A nasty split

Boston, with autumn in the air.

There is something so remarkably humbling about athletic endeavors, and sports specifically, that I sometimes wonder why they have such an inexorable pull on me. Like the mountain biker who starts feeling cocky, riding the flow train, before getting jettisoned over the handlebars when his front wheel augers into a divot in the trail (yes, that would be me). Or the golfer who, coasting along in a brilliant round shooting several strokes under par, suddenly sends a ball careening deep into the woods, or the drink (that's definitely NOT me, as I've never shot a "brilliant" round in my life!). Or the basketball player who, after a night when every shot hit nothing but net, can't throw the rock in the ocean. No doubt Sisyphus, the Greek god damned to roll a giant rock up a hill for all eternity, would be a sports nut.

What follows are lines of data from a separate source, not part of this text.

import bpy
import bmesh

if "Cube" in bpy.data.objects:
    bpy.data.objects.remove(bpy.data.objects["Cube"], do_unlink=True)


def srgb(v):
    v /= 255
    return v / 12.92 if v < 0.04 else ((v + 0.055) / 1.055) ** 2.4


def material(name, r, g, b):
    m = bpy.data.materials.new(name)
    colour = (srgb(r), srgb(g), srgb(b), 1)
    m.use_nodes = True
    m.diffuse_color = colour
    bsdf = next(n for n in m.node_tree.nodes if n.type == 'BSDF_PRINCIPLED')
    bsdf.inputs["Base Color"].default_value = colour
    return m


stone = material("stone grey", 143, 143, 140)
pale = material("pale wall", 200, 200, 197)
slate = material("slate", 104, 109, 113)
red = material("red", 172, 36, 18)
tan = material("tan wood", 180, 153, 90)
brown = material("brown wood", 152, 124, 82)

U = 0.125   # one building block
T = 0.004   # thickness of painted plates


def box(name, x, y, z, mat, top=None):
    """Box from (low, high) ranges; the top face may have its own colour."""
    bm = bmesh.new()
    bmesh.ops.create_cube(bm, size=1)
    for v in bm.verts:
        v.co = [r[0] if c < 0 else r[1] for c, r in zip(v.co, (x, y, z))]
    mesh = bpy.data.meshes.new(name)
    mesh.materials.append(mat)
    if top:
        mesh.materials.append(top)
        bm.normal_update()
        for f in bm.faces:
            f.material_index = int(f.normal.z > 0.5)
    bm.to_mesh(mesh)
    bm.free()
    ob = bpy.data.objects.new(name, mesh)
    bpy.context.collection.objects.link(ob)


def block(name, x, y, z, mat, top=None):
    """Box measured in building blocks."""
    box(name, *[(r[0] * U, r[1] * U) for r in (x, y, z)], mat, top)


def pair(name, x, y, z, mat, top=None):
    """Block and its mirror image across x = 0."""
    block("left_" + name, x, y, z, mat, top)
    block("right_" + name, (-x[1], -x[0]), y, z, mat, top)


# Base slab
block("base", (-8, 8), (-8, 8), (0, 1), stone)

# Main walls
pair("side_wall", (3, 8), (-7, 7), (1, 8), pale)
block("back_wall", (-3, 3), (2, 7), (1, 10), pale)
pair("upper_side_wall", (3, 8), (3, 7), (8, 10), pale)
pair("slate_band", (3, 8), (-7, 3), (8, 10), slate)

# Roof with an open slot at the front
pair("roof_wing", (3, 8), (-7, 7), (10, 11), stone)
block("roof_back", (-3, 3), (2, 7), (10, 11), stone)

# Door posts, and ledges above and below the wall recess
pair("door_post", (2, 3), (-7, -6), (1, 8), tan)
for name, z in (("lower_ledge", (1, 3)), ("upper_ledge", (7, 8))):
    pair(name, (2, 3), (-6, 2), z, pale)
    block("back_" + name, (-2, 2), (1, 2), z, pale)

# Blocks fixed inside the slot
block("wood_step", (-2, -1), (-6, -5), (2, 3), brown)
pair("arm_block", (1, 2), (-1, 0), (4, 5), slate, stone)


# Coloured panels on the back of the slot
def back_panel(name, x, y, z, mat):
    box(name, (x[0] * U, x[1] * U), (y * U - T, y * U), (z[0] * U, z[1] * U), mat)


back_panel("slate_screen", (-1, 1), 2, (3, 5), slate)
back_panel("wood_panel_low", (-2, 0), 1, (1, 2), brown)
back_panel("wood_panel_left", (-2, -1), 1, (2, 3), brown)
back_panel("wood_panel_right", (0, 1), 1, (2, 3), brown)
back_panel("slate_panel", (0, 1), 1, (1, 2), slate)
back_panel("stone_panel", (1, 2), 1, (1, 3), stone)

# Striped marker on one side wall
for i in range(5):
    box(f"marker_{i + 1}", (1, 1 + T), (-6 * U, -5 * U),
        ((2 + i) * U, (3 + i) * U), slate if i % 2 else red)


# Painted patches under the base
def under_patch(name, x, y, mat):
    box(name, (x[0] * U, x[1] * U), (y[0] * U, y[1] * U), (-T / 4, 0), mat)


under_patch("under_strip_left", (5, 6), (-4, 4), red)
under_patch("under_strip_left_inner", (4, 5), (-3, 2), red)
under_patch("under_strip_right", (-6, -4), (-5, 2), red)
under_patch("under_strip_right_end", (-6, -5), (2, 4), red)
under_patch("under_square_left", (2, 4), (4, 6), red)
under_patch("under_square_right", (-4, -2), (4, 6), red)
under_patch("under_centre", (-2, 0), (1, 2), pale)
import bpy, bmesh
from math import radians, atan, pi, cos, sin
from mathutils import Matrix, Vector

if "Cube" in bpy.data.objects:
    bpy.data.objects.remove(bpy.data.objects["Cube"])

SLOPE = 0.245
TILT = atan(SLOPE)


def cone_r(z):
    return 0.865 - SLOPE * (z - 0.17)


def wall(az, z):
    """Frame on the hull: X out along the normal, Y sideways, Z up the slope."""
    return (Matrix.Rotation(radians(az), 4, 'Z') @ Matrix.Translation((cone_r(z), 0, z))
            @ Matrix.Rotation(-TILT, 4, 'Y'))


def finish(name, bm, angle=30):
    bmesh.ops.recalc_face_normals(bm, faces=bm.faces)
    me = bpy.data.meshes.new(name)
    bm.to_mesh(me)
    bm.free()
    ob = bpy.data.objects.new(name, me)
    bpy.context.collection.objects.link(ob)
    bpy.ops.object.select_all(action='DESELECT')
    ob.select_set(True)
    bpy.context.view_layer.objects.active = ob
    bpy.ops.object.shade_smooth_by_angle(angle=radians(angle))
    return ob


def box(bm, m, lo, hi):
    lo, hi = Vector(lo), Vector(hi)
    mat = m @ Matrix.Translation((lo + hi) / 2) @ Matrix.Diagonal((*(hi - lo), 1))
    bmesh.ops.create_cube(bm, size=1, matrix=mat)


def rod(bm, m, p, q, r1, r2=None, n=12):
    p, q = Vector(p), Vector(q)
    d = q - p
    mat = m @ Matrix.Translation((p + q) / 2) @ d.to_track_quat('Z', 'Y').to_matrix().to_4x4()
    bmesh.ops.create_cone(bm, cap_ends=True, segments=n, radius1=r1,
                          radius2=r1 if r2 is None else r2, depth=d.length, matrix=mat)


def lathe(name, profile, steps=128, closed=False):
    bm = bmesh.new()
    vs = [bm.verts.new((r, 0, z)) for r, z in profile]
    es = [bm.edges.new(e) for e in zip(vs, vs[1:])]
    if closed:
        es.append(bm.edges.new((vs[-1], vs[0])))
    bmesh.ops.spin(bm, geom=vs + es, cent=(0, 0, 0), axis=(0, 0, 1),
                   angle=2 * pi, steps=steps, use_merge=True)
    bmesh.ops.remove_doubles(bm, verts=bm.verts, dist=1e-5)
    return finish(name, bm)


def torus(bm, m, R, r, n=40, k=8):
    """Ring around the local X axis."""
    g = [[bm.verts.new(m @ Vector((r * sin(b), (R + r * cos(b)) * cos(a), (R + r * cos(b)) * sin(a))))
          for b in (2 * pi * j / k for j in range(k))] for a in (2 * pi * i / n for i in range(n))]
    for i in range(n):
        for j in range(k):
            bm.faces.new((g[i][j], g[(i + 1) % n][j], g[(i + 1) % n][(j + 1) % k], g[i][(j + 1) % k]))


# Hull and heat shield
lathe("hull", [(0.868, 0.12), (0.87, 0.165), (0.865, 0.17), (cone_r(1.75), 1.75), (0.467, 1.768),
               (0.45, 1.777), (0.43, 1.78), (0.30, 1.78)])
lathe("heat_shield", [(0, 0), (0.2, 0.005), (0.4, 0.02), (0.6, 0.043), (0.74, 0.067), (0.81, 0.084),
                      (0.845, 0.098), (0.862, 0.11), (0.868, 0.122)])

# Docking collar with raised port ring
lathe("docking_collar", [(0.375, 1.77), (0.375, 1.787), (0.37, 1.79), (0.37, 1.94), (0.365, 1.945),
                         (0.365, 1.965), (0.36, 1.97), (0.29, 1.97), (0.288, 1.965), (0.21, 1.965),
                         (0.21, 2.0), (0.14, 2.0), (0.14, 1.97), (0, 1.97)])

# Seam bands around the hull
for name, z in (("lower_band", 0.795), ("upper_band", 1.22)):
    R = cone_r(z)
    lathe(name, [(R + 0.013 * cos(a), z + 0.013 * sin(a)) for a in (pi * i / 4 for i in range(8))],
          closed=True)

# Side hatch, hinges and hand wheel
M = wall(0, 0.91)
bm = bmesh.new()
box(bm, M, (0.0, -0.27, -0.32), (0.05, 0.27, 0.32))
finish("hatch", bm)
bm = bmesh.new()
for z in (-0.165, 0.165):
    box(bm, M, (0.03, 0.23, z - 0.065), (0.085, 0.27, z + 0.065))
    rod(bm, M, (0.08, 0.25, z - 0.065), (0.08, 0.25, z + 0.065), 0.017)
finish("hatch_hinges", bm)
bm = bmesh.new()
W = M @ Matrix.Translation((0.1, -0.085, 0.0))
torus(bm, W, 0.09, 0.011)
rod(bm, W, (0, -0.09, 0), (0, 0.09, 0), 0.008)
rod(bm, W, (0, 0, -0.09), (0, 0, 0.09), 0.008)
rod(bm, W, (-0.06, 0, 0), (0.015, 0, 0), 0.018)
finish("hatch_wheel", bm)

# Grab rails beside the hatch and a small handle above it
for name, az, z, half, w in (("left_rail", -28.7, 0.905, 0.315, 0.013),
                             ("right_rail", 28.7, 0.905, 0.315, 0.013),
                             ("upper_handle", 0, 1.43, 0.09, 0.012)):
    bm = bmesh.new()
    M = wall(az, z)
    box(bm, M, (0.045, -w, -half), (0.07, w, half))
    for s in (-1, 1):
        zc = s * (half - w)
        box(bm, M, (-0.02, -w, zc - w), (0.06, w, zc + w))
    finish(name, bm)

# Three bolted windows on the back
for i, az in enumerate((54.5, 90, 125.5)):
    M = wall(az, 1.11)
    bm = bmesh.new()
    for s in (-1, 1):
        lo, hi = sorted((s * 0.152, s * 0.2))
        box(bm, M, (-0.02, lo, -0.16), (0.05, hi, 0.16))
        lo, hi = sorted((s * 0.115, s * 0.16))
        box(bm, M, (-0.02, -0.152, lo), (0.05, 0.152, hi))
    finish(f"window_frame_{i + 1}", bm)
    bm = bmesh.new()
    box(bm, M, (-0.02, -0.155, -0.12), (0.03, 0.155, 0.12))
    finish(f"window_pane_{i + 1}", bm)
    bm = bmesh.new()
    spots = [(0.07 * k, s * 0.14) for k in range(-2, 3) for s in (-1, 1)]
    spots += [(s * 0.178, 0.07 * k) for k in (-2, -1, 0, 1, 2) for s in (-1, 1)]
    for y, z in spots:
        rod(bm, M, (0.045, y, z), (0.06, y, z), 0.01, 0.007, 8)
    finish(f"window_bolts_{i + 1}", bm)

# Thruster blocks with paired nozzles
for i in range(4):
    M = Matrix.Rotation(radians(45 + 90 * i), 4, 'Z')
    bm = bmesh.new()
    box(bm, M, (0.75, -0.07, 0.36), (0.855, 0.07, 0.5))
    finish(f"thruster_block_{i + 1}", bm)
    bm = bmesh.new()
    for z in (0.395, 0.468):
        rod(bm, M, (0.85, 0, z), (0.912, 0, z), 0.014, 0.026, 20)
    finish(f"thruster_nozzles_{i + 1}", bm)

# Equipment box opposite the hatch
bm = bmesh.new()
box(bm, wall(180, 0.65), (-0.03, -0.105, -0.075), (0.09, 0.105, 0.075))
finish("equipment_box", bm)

Last night was another example, with an "old age" twist. I was in goal, playing with my Monday-Wednesday hockey crew that routinely takes to the ice at the Pingree School. In the past few months, I felt my "game" coming back together, following a long litany of injuries over the past two years. Not that I was always stopping the puck, mind you. But my body was feeling better and better, moving more comfortably. I was tracking the puck, getting into better position, feeling more balanced in my stance, lining up on my angles. I just "felt" right, even if the puck was still getting behind me more often then I'd like.

Finally, last night it all seemed to come together. After giving up an early tally, which was more of a fluke after the forward mishit the puck, I started stopping almost everything that came my way. My feet were underneath me, I was reading the play and moving well to the puck. I wasn't just in the game, I was on top of it (which, believe me, doesn't happen all that often these days!). It's even better when your teammates notice, and start commenting on how well you're playing. That ratchets up the confidence level, and my game almost always follows suit.

And then, an hour into the skate, it all came apart with one mad scramble in front of the net. More specifically, my right groin came apart. I knew immediately that I had hurt it bad (35 years experience gives you a pretty good read on your body). I tried stretching it out, but that only hurt more. I tried soldiering on, because there's nothing worse for a hockey game than playing without a goalie. But my right leg started feeling like a useless appendage, dragging behind me whenever I moved. Once I dropped into the butterfly - on my knees - I had as much mobility as a beached whale. Twice I tried to recover using my right leg, and twice I yelped like a beaten dog. The skate couldn't end fast enough. Finally, my good buddy Paul Erhard, who was playing for the "other guys" on this night, slipped two quick wrist shots past my right leg. After the second, I had to call it quits, knowing I was risking severe damage if I kept playing. And, as the old adage goes, we all "have to go to work in the morning."

So I slumped onto the bench in the locker room. The guys had no idea how bad I was hurt, and I suppose that's a point of pride ... There's no crying in hockey. We may complain ad nauseum, but when you're hurt, you're expected to suck it up. It's one of the game's many unwritten rules that I admire. But I knew full well that I'd have to take at least two weeks off. That might be a tad over-optimistic, but my leagues start in mid-September, and I hope to be ready. I already have a somewhat checkered medical history (though hardly shocking for any Over-50 hockey player), and don't want to give the naysayers any more ammunition. I nursed a beer while I got changed, and then headed straight home for an ice pack. Of course, few things look more ridiculous than a middle-age athlete in his favorite leather recliner, sporting a bag of ice on his groin. But Lauri, my bride, knows her husband well enough not to make any off-color jokes. She know when I'm hurt, and she knows how much I hate it. And she understands how frustrated I get when my body doesn't cooperate with all my unrealistic demands. Plus, she didn't want to add insult to injury. She knew I felt partly responsible, since I don't work enough on my flexibility, which is akin to asking for an injury.

Thirty minutes later, after the groin - and all its neighboring body parts - were sufficiently chilled, I pried myself out of the recliner, popped an Ibuprofen, and shuffled off to bed. The groin will heal, eventually. But not nearly quick enough for my liking.